The legal saga started in 2017 when the Federal Trade Commission (FTC) accused Qualcomm of operating a monopoly and charging exorbitant licensing fees. As part of the ruling, Qualcomm must submit annual compliance reports to the FTC for the next seven years. Qualcomm’s opponents want the antitrust decision to stand. Trade groups representing the U.S. divisions of BMW, Ford, General Motors, Toyota and others are weighing in ahead of the court date about the negative effects of Qualcomm’s licensing practices.
Intel Corp told the court that Qualcomm’s licensing practices forced it to sell its smartphone modem chip business to Apple at “a multi-billion dollar loss.” German supplier Continental AG and Japan-based Denso — makers of “infotainment” and location-tracking car technology — also weighed in, as did other patent holders. They alleged that Qualcomm would not license its technology to chip makers that charge only a few dollars per chip. Instead, Qualcomm looks to sign licenses only with higher-end automakers who would be “less motivated to fight for every dollar” in license fees.

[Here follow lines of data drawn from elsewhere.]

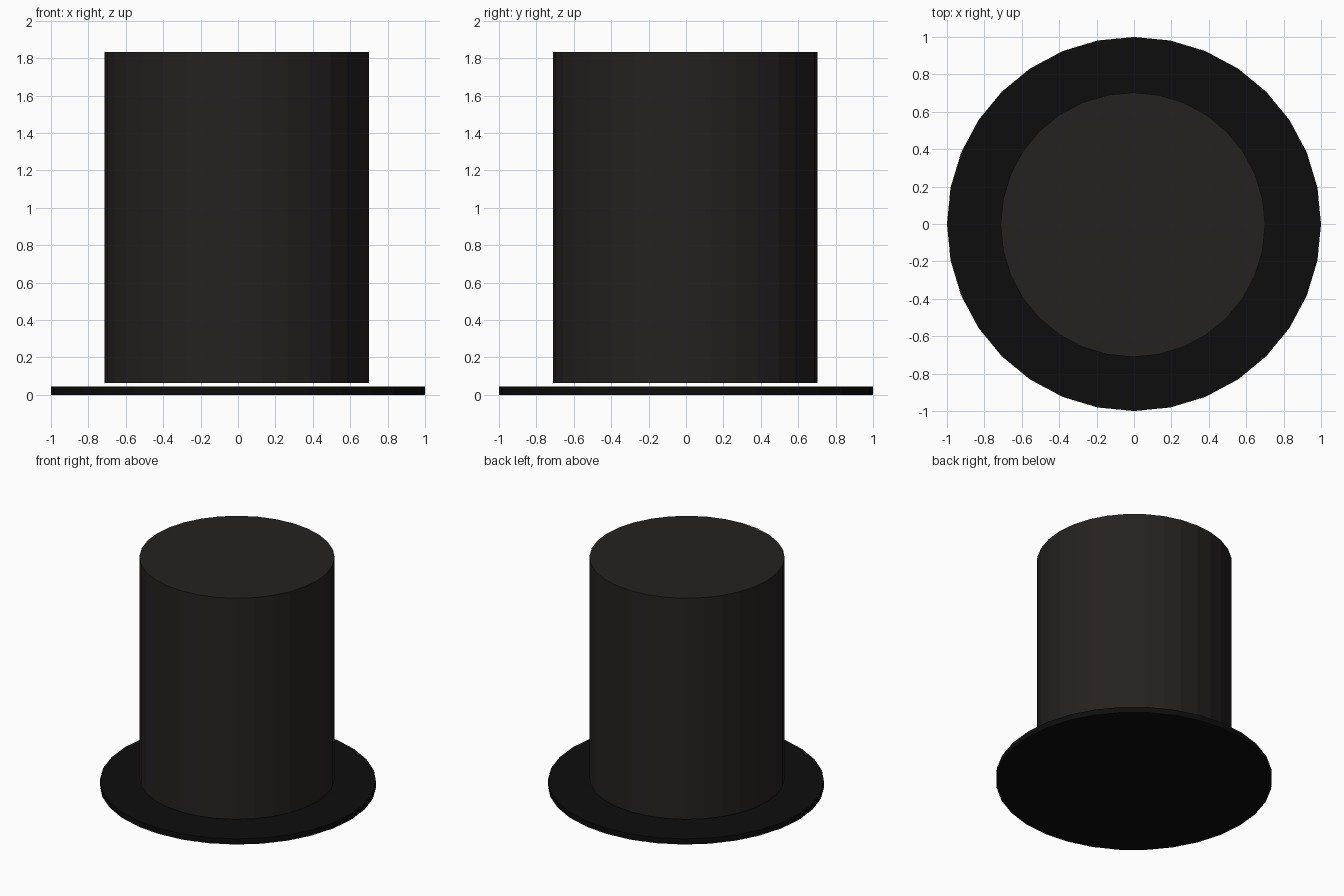
import bpy

if "Cube" in bpy.data.objects:
    bpy.data.objects.remove(bpy.data.objects["Cube"])


def disc(name, radius, z0, z1, x, y, color):
    """Flat-shaded 32-sided closed cylinder between two heights."""
    bpy.ops.mesh.primitive_cylinder_add(
        vertices=32, radius=radius, depth=z1 - z0,
        location=(x, y, (z0 + z1) / 2))
    obj = bpy.context.object
    obj.name = name
    mat = bpy.data.materials.new(name + "_felt")
    mat.diffuse_color = color
    mat.use_nodes = True
    mat.node_tree.nodes["Principled BSDF"].inputs["Base Color"].default_value = mat.diffuse_color
    obj.data.materials.append(mat)
    return obj


# Wide thin brim resting on the ground
disc("brim", 1.0, 0.0, 0.045, 0.0, 0.0, (0.004, 0.004, 0.004, 1))

# Tall crown, floating just above the brim and very slightly off centre
disc("crown", 0.707, 0.064, 1.832, -0.006, -0.004, (0.018, 0.016, 0.015, 1))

“The resulting inefficiency is ultimately borne by consumers in the form of higher prices,” the auto suppliers argued in a court filing, Reuters reported. Qualcomm should negotiate directly with the suppliers to avoid “unnecessary, costly, and inefficient licensing negotiations” with the automakers themselves. “The suppliers that incorporate chips into their products likely are ready to negotiate with Qualcomm,” the groups wrote.
5G Automotive Value
The stakes of all this are pretty high, though it is hard to get a precise measurement. But PYMNTS research has done the heavy lifting of estimating the value of the connected car ecosystem — value that is sure to be boosted with the arrival of 5G mobile network technology in the coming years and over the coming decade.
The average American has a 51-minute round-trip commute five days a week, PYMNTS research found. That’s a lot of time to kill. However, those consumers are finding ways to connect, and they already power some $230 billion worth of commerce. The more efficient those connections — the less friction those in-vehicle transactions have — the more commuters are likely to spend.
And that’s the real payments and retail value for 5G in the automotive world.